Air Canada says it's ready to respond to WestJet's ultra-low-cost airline

Air Canada executives say the country's biggest airline is better positioned than it has been in more than a decade to respond to WestJet's plan for a new low-cost service.
Air Canada president and CEO Calin Rovinescu attends the company's annual general meeting in Montreal on Friday. (Graham Hughes/Canadian Press)

Air Canada executives say the country's biggest airline is better positioned than it has been in more than a decade to respond to WestJet's plan for a new low-cost service.

"We actually have many more tools at our disposal, which gives us a much better feeling and confidence that we are well-positioned to respond to whatever gets put in front of us," says Ben Smith, Air Canada's president of passenger airlines.

The Montreal-based company has tested the use of its Rouge subsidiary on some domestic routes and could deploy its planes, as appropriate, to compete with a new WestJet basic service that is set to launch next year.

In addition, premium seats could be removed from its Rouge and Air Canada planes to match the number of economy seats that WestJet's venture will have.

Air Canada also has more flexibility because of the industry's move to charge lower fares but higher fees for checked bags, reserved seats and other things.

WestJet recently announced plans to launch its own lost-cost airline. (Darryl Dyck/Canadian Press)

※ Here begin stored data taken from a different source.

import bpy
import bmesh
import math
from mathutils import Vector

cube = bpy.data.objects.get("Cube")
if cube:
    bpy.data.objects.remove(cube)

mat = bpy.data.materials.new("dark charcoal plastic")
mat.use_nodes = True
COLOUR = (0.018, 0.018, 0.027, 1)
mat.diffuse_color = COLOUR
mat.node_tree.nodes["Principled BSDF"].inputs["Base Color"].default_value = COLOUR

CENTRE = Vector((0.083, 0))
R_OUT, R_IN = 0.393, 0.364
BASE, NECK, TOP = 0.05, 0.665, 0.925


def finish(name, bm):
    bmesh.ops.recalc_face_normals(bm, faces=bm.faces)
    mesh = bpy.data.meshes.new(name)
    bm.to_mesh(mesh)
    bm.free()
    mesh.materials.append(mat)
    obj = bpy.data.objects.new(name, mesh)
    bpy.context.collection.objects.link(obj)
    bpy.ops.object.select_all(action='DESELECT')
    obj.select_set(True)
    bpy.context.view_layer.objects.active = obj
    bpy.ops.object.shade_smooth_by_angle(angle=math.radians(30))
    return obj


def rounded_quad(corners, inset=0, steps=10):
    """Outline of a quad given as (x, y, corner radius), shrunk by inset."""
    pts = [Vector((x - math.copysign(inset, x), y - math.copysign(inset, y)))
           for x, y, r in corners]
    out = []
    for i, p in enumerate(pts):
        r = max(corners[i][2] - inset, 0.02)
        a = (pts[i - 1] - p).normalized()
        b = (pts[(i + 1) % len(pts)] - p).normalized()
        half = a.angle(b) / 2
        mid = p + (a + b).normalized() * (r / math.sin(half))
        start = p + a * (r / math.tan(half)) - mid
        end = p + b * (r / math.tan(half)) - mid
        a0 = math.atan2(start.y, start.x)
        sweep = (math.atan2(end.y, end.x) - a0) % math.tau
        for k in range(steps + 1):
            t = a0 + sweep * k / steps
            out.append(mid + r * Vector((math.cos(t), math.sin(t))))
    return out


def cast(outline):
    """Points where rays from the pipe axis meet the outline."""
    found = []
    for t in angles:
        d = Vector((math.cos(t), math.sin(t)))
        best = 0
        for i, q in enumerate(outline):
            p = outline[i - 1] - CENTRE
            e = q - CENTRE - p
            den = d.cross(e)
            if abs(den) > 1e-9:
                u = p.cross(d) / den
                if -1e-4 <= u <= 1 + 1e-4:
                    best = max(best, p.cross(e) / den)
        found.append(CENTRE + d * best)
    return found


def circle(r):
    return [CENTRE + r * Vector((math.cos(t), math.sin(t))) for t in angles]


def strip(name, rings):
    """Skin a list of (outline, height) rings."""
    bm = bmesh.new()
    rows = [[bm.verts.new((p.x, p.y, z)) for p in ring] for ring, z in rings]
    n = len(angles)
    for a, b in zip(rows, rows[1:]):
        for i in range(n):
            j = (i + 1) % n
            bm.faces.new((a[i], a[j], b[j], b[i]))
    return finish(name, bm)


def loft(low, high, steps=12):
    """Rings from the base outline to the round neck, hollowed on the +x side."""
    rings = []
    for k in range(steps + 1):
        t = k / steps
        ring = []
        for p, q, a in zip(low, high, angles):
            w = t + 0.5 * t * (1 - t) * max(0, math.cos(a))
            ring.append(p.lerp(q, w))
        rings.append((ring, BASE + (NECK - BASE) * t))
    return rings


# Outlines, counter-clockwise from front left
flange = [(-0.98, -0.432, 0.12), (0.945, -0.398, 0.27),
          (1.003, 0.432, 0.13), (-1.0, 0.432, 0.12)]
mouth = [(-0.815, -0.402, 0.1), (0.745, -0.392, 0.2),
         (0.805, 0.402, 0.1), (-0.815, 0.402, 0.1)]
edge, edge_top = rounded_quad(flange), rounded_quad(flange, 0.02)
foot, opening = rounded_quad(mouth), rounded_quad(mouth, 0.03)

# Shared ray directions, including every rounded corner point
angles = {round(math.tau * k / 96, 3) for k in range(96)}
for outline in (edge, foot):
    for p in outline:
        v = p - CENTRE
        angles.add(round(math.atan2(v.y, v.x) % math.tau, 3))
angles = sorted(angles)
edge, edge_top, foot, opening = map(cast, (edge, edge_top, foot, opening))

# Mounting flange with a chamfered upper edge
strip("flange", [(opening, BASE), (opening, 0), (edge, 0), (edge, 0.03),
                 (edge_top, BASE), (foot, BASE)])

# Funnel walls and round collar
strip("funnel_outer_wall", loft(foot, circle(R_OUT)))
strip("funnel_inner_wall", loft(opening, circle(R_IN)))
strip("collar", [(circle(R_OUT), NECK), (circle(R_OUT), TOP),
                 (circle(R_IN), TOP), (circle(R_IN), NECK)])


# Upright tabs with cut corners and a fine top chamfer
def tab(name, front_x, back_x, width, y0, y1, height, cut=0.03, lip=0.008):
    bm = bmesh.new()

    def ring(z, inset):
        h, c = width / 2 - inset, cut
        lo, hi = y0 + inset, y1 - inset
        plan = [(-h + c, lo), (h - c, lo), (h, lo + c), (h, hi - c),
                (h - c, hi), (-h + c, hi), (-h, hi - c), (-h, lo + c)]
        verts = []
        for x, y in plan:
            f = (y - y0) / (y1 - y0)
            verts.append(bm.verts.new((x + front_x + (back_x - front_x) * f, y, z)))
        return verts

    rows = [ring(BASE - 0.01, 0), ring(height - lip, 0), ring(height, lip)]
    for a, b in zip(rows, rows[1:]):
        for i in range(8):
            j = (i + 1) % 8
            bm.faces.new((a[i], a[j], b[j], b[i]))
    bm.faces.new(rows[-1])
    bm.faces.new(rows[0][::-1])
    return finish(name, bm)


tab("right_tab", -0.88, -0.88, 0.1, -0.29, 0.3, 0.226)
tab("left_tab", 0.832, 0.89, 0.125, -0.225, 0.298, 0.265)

WestJet has estimated ultra-low-cost airlines could grow to account for five per cent of the Canadian market. However, Air Canada says the country faces impediments such as higher costs, including taxes, airport fees and security charges, that are different from the United States and Europe.

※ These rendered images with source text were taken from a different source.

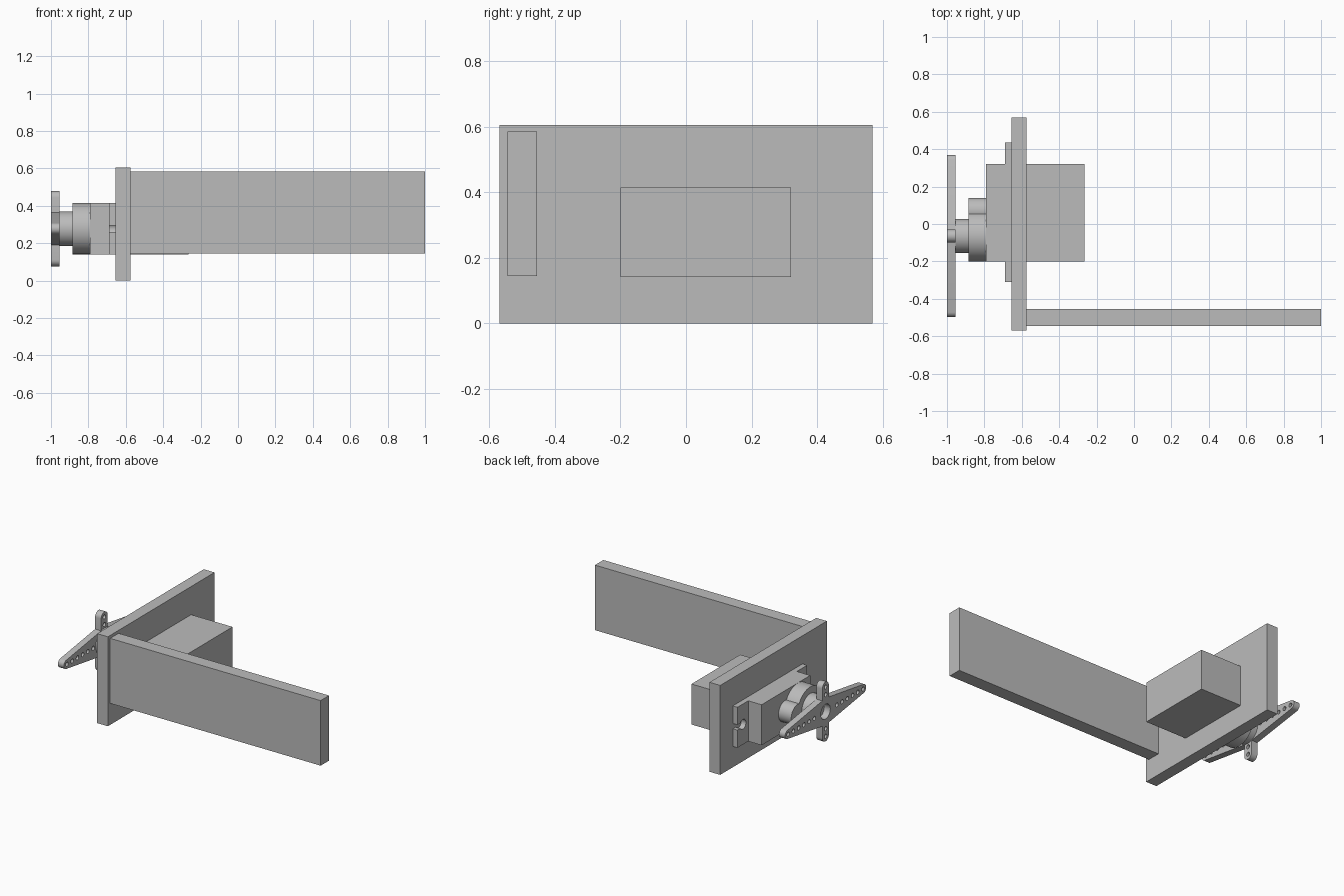
import bpy, bmesh
from math import sin, cos, pi, radians
from mathutils import Matrix

if "Cube" in bpy.data.objects:
    bpy.data.objects.remove(bpy.data.objects["Cube"], do_unlink=True)

grey = bpy.data.materials.new("plain grey")
grey.use_nodes = True
grey.diffuse_color = (0.5, 0.5, 0.5, 1)
grey.node_tree.nodes["Principled BSDF"].inputs["Base Color"].default_value = (0.5, 0.5, 0.5, 1)

AXIS_Y, AXIS_Z = -0.064, 0.278     # servo shaft line, parallel to x
# Local x, y, z become world y, z, x
TO_X = Matrix(((0, 0, 1, 0), (1, 0, 0, 0), (0, 1, 0, 0), (0, 0, 0, 1)))


def finish(name, bm):
    bmesh.ops.recalc_face_normals(bm, faces=bm.faces)
    mesh = bpy.data.meshes.new(name)
    bm.to_mesh(mesh)
    bm.free()
    mesh.materials.clear()
    mesh.materials.append(grey)
    ob = bpy.data.objects.new(name, mesh)
    bpy.context.collection.objects.link(ob)
    bpy.ops.object.select_all(action='DESELECT')
    ob.select_set(True)
    bpy.context.view_layer.objects.active = ob
    bpy.ops.object.shade_smooth_by_angle(angle=radians(30))
    return ob


def box(name, x, y, z):
    bm = bmesh.new()
    bmesh.ops.create_cube(bm, size=1)
    for v in bm.verts:
        v.co = [a + (c + 0.5) * (b - a) for (a, b), c in zip((x, y, z), v.co)]
    return finish(name, bm)


def cylinder(name, x0, x1, y, r):
    bm = bmesh.new()
    bmesh.ops.create_cone(bm, cap_ends=True, segments=48, radius1=r, radius2=r, depth=x1 - x0)
    bmesh.ops.transform(bm, verts=bm.verts,
                        matrix=Matrix.Translation(((x0 + x1) / 2, y, AXIS_Z)) @ TO_X)
    return finish(name, bm)


def arc(cx, cy, r, start, end, n):
    angles = [radians(start + (end - start) * i / n) for i in range(n + 1)]
    return [(cx + r * cos(a), cy + r * sin(a)) for a in angles]


def cut_plate(name, x0, x1, y, loops):
    """Extrude an outline (first loop) with holes (other loops) along x."""
    curve = bpy.data.curves.new(name, 'CURVE')
    curve.dimensions = '2D'
    curve.fill_mode = 'BOTH'
    curve.extrude = (x1 - x0) / 2
    for pts in loops:
        spline = curve.splines.new('POLY')
        spline.points.add(len(pts) - 1)
        for p, (u, v) in zip(spline.points, pts):
            p.co = (u, v, 0, 1)
        spline.use_cyclic_u = True
    temp = bpy.data.objects.new(name + " outline", curve)
    bpy.context.collection.objects.link(temp)
    bpy.context.view_layer.update()
    bm = bmesh.new()
    bm.from_mesh(temp.to_mesh())
    temp.to_mesh_clear()
    bpy.data.objects.remove(temp)
    bpy.data.curves.remove(curve)
    bmesh.ops.remove_doubles(bm, verts=bm.verts, dist=0.0001)
    bmesh.ops.transform(bm, verts=bm.verts,
                        matrix=Matrix.Translation(((x0 + x1) / 2, y, AXIS_Z)) @ TO_X)
    return finish(name, bm)


# Mounting plate and long arm
box("mounting_plate", (-0.655, -0.575), (-0.57, 0.57), (0, 0.605))
box("long_arm", (-0.575, 1), (-0.545, -0.455), (0.145, 0.585))

# Servo body with its gear housing
box("servo_body", (-0.79, -0.265), (-0.2, 0.32), (0.141, 0.415))
cylinder("gear_housing", -0.885, -0.79, AXIS_Y, 0.137)
cylinder("small_gear_housing", -0.885, -0.79, 0.07, 0.07)
cylinder("output_hub", -0.955, -0.885, AXIS_Y, 0.092)

# Mounting flange with a keyhole slot at each end
half, tall, slot = 0.3725, 0.137, 0.018
end = [(half, -tall), (half, -slot)] + arc(0.315, 0, 0.033, -33, -327, 20) + [(half, slot), (half, tall)]
flange = end + [(-u, -v) for u, v in end]
cut_plate("mounting_flange", -0.69, -0.65, 0.0625, [flange])

# Four-armed horn: two long tapered arms, two short straight ones
quarter = (arc(0.403, 0, 0.03, -81, 81, 12) + [(0.035, 0.086)]
           + arc(0, 0.166, 0.035, 0, 180, 12) + [(-0.035, 0.086)])
horn = quarter + [(-u, -v) for u, v in quarter]
holes = [arc(0, 0, 0.05, 0, 352.5, 47)]
for side in (-1, 1):
    centres = [(side * (0.12 + 0.056 * i), 0) for i in range(6)]
    centres += [(0, side * d) for d in (0.115, 0.167)]
    holes += [arc(u, v, 0.014, 0, 337.5, 15) for u, v in centres]
cut_plate("servo_horn", -1, -0.955, AXIS_Y, [horn] + holes)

Chief executive Calin Rovinescu says Air Canada will have no problem with WestJet's plans to expand its main service on international routes by adding at least 10 Boeing 787 Dreamliners beginning in 2019.

"The addition of incremental competition is something that at this stage is not troubling to us," Rovinescu told analysts Friday on the company's first-quarter conference call

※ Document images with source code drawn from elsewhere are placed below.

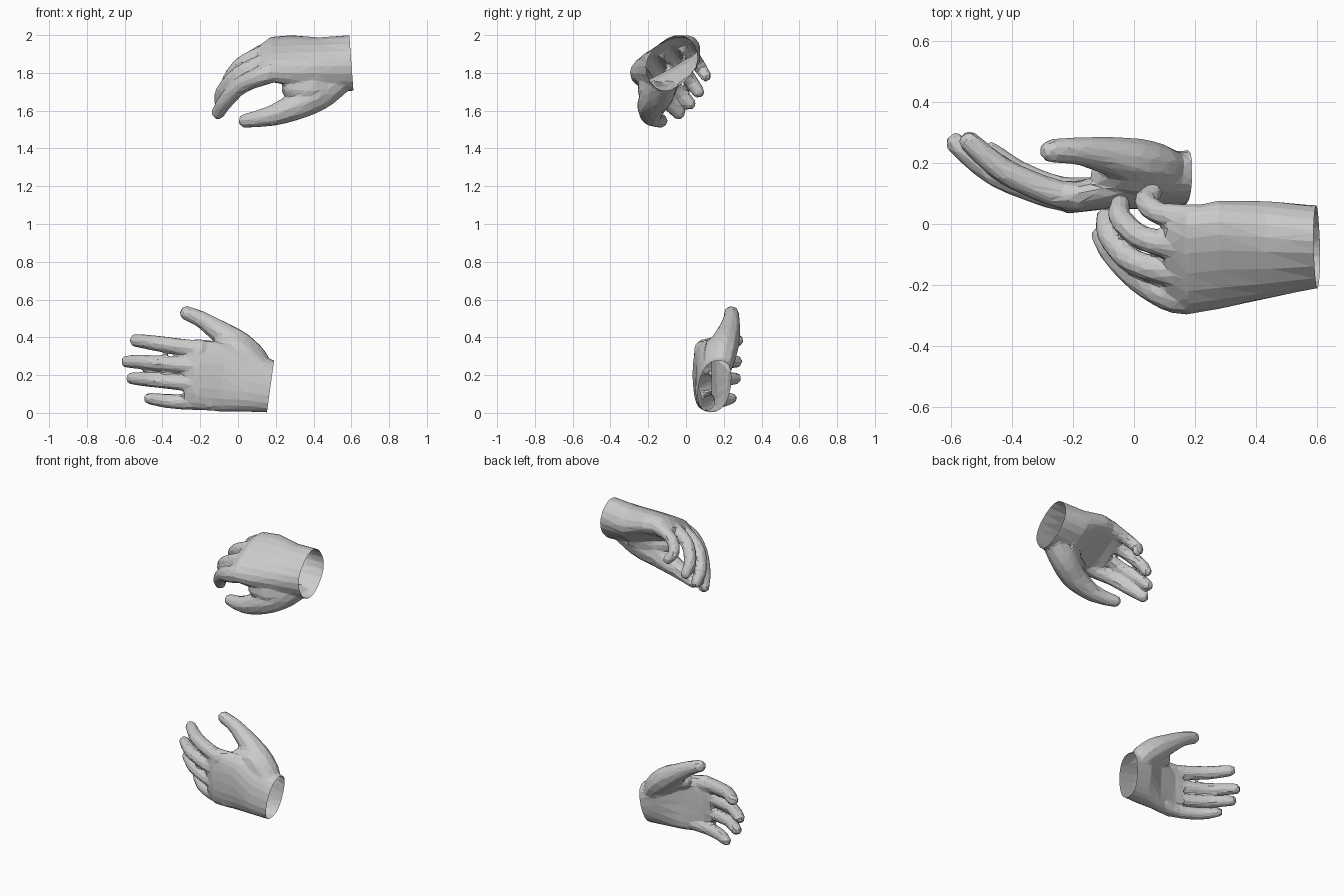
import bpy, bmesh, math
from mathutils import Vector


def bridge(bm, rings):
    # skin a list of equal rings and close both ends
    n = len(rings[0])
    for r0, r1 in zip(rings, rings[1:]):
        for i in range(n):
            j = (i + 1) % n
            bm.faces.new((r0[i], r0[j], r1[j], r1[i]))
    bm.faces.new(rings[0][::-1])
    bm.faces.new(rings[-1])


def spline(pts, steps=4):
    # Catmull-Rom through (x, y, z, radius) points
    p = [Vector(q) for q in pts]
    p = [p[0] * 2 - p[1]] + p + [p[-1] * 2 - p[-2]]
    out = []
    for i in range(1, len(p) - 2):
        a, b, c, d = p[i - 1:i + 3]
        for k in range(steps):
            t = k / steps
            out.append(0.5 * (2 * b + (c - a) * t + (2 * a - 5 * b + 4 * c - d) * t * t
                              + (3 * b - a - 3 * c + d) * t ** 3))
    return out + [p[-2]]


def finger(bm, pts, n=10):
    path = spline(pts)
    r = path[-1][3]
    d = (path[-1].to_3d() - path[-2].to_3d()).normalized()
    tip = path[-1].to_3d()
    path += [Vector((*(tip + d * r * 0.5), r * 0.88)), Vector((*(tip + d * r * 0.9), r * 0.5))]
    rings = []
    for i, q in enumerate(path):
        a = path[max(i - 1, 0)].to_3d()
        b = path[min(i + 1, len(path) - 1)].to_3d()
        t = (b - a).normalized()
        u = t.cross(Vector((0.3, 0.5, 0.8))).normalized()
        v = t.cross(u)
        rings.append([bm.verts.new(q.to_3d() + q[3] * (u * math.cos(w) + v * math.sin(w)))
                      for w in (2 * math.pi * k / n for k in range(n))])
    bridge(bm, rings)


def palm(bm, sections, n=20):
    # section: centre, half-width vector, half-thickness vector (palm side), hollow
    rings = []
    for c, a, t, cup in sections:
        c, a, t = Vector(c), Vector(a), Vector(t)
        ring = []
        for k in range(n):
            w = 2 * math.pi * k / n
            cs, sn = math.cos(w), math.sin(w)
            x = math.copysign(abs(cs) ** 0.85, cs)
            y = math.copysign(abs(sn) ** 0.85, sn)
            if sn > 0:
                y *= 1 - cup * sn * sn
            ring.append(bm.verts.new(c + a * x + t * y))
        rings.append(ring)
    bridge(bm, rings)


def hand(name, sections, digits, cut_co, cut_no):
    bm = bmesh.new()
    palm(bm, sections)
    for d in digits:
        finger(bm, d)
    bmesh.ops.recalc_face_normals(bm, faces=bm.faces)
    me = bpy.data.meshes.new(name)
    bm.to_mesh(me)
    bm.free()
    ob = bpy.data.objects.new(name, me)
    bpy.context.collection.objects.link(ob)
    # fuse the parts into one skin, soften the joins, reduce to facets
    m = ob.modifiers.new("fuse", 'REMESH')
    m.mode, m.voxel_size = 'VOXEL', 0.009
    m = ob.modifiers.new("soften", 'SMOOTH')
    m.factor, m.iterations = 0.5, 8
    m = ob.modifiers.new("facets", 'DECIMATE')
    m.ratio = 0.045
    dg = bpy.context.evaluated_depsgraph_get()
    new = bpy.data.meshes.new_from_object(ob.evaluated_get(dg))
    ob.modifiers.clear()
    ob.data = new
    # open the wrist
    bm = bmesh.new()
    bm.from_mesh(new)
    bmesh.ops.bisect_plane(bm, geom=bm.verts[:] + bm.edges[:] + bm.faces[:],
                           plane_co=cut_co, plane_no=cut_no, clear_outer=True)
    for f in bm.faces:
        f.smooth = False
    bm.to_mesh(new)
    bm.free()


# lower hand: open, thumb up, palm to the back
hand("lower_hand", [
    ((0.24, 0.152, 0.14), (0.018, 0.02, 0.138), (0, 0.086, 0), 0),
    ((0.17, 0.152, 0.14), (0.018, 0.02, 0.138), (0, 0.086, 0), 0),
    ((0.05, 0.145, 0.17), (0, 0.02, 0.165), (0, 0.092, 0), 0.15),
    ((-0.08, 0.12, 0.19), (0, 0, 0.185), (0, 0.07, 0), 0.4),
    ((-0.22, 0.09, 0.205), (0, 0, 0.188), (0, 0.056, 0), 0.2),
    ((-0.285, 0.105, 0.21), (0, 0, 0.155), (0, 0.034, 0), 0),
], [
    # thumb, its ball and its web
    [(0.13, 0.18, 0.225, 0.06), (0.08, 0.19, 0.29, 0.075), (0.0, 0.205, 0.36, 0.078),
     (-0.1, 0.228, 0.432, 0.061), (-0.19, 0.24, 0.492, 0.046), (-0.27, 0.24, 0.528, 0.040)],
    [(0.12, 0.16, 0.23, 0.07), (0.0, 0.17, 0.335, 0.075), (-0.1, 0.16, 0.35, 0.045)],
    # index, middle, ring, little
    [(-0.18, 0.09, 0.335, 0.05), (-0.27, 0.105, 0.345, 0.046), (-0.41, 0.165, 0.365, 0.043),
     (-0.48, 0.215, 0.375, 0.040), (-0.54, 0.27, 0.383, 0.036)],
    [(-0.18, 0.085, 0.245, 0.05), (-0.28, 0.095, 0.252, 0.043), (-0.44, 0.155, 0.265, 0.041),
     (-0.52, 0.21, 0.27, 0.039), (-0.585, 0.265, 0.272, 0.035)],
    [(-0.18, 0.09, 0.155, 0.05), (-0.28, 0.10, 0.157, 0.042), (-0.43, 0.16, 0.172, 0.040),
     (-0.50, 0.21, 0.178, 0.038), (-0.56, 0.26, 0.183, 0.034)],
    [(-0.14, 0.105, 0.06, 0.05), (-0.24, 0.115, 0.056, 0.043), (-0.36, 0.16, 0.062, 0.040),
     (-0.42, 0.20, 0.068, 0.036), (-0.47, 0.24, 0.077, 0.031)],
], (0.172, 0.145, 0.14), (1, 0, -0.137))

# upper hand: curled, thumb down, palm to the lower back
hand("upper_hand", [
    ((0.68, -0.075, 1.853), (0, 0.114, 0.098), (0, 0.065, -0.102), 0),
    ((0.60, -0.075, 1.853), (0, 0.114, 0.098), (0, 0.065, -0.102), 0),
    ((0.43, -0.085, 1.847), (0, 0.145, 0.09), (0, 0.062, -0.1), 0.1),
    ((0.28, -0.10, 1.862), (0, 0.168, 0.1), (0, 0.05, -0.085), 0.4),
    ((0.17, -0.122, 1.870), (0, 0.17, 0.092), (0, 0.038, -0.068), 0.25),
    ((0.105, -0.125, 1.848), (0, 0.135, 0.08), (0, 0.025, -0.04), 0),
], [
    # thumb, its ball and its web
    [(0.58, -0.10, 1.80, 0.075), (0.45, -0.14, 1.70, 0.085), (0.33, -0.18, 1.635, 0.08),
     (0.21, -0.185, 1.583, 0.061), (0.12, -0.165, 1.56, 0.048), (0.04, -0.135, 1.547, 0.039)],
    [(0.48, -0.11, 1.77, 0.09), (0.38, -0.17, 1.715, 0.085), (0.29, -0.20, 1.72, 0.06)],
    # index, middle, ring, little
    [(0.23, -0.225, 1.815, 0.055), (0.14, -0.24, 1.79, 0.056), (0.02, -0.183, 1.735, 0.046),
     (-0.065, -0.10, 1.65, 0.042), (-0.105, -0.04, 1.59, 0.037)],
    [(0.23, -0.155, 1.875, 0.046), (0.14, -0.16, 1.855, 0.047), (0.0, -0.125, 1.79, 0.043),
     (-0.08, -0.04, 1.70, 0.040), (-0.092, 0.02, 1.638, 0.035)],
    [(0.24, -0.075, 1.93, 0.045), (0.16, -0.075, 1.91, 0.046), (0.025, -0.045, 1.85, 0.042),
     (-0.045, 0.02, 1.765, 0.039), (-0.045, 0.065, 1.70, 0.034)],
    [(0.27, 0.02, 1.94, 0.043), (0.19, 0.022, 1.932, 0.043), (0.085, 0.035, 1.89, 0.039),
     (0.035, 0.075, 1.83, 0.036), (0.062, 0.103, 1.785, 0.032)],
], (0.6, -0.062, 1.855), (1, 0, 0.074))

Meanwhile, Air Canada expects the federal government's planned passenger bill of rights will respond appropriately to negative public relations that has surfaced from forced evictions from U.S. aircraft because of overbooking flights.

"All in all, we expect to have a reasonable and measured dynamic which should not materially impact our operations," he added.

Air Canada swung to a $37-million loss in the first quarter as higher fuel prices contributed to increased operating costs.

The loss was equal to 14 cents per share and contrasted with a $101 million profit in last year's first quarter, when crude oil prices were near 13-year lows.

Excluding one-time items, its adjusted loss was $87 million or 32 cents per share, much better than the 61 cents per share loss forecast by analysts polled by Thomson Reuters.

Revenue were up $299 million from last year to $3.64 billion, but its operating expenses were up by $507 million.

The airline said fuel prices were about 48 per cent higher than in the first quarter of 2016, adding $244 million in costs. In addition, Air Canada recorded a $30 million provision related to a fine imposed in March on several cargo carriers.

The European Commission alleges the 11 airlines colluded to fix cargo prices between 1999 and 2006. Air Canada says it followed the law and will fight the allegations.

On the Toronto Stock Exchange, Air Canada's shares gained almost nine per cent on Friday, rising $1.15 to close at $13.94.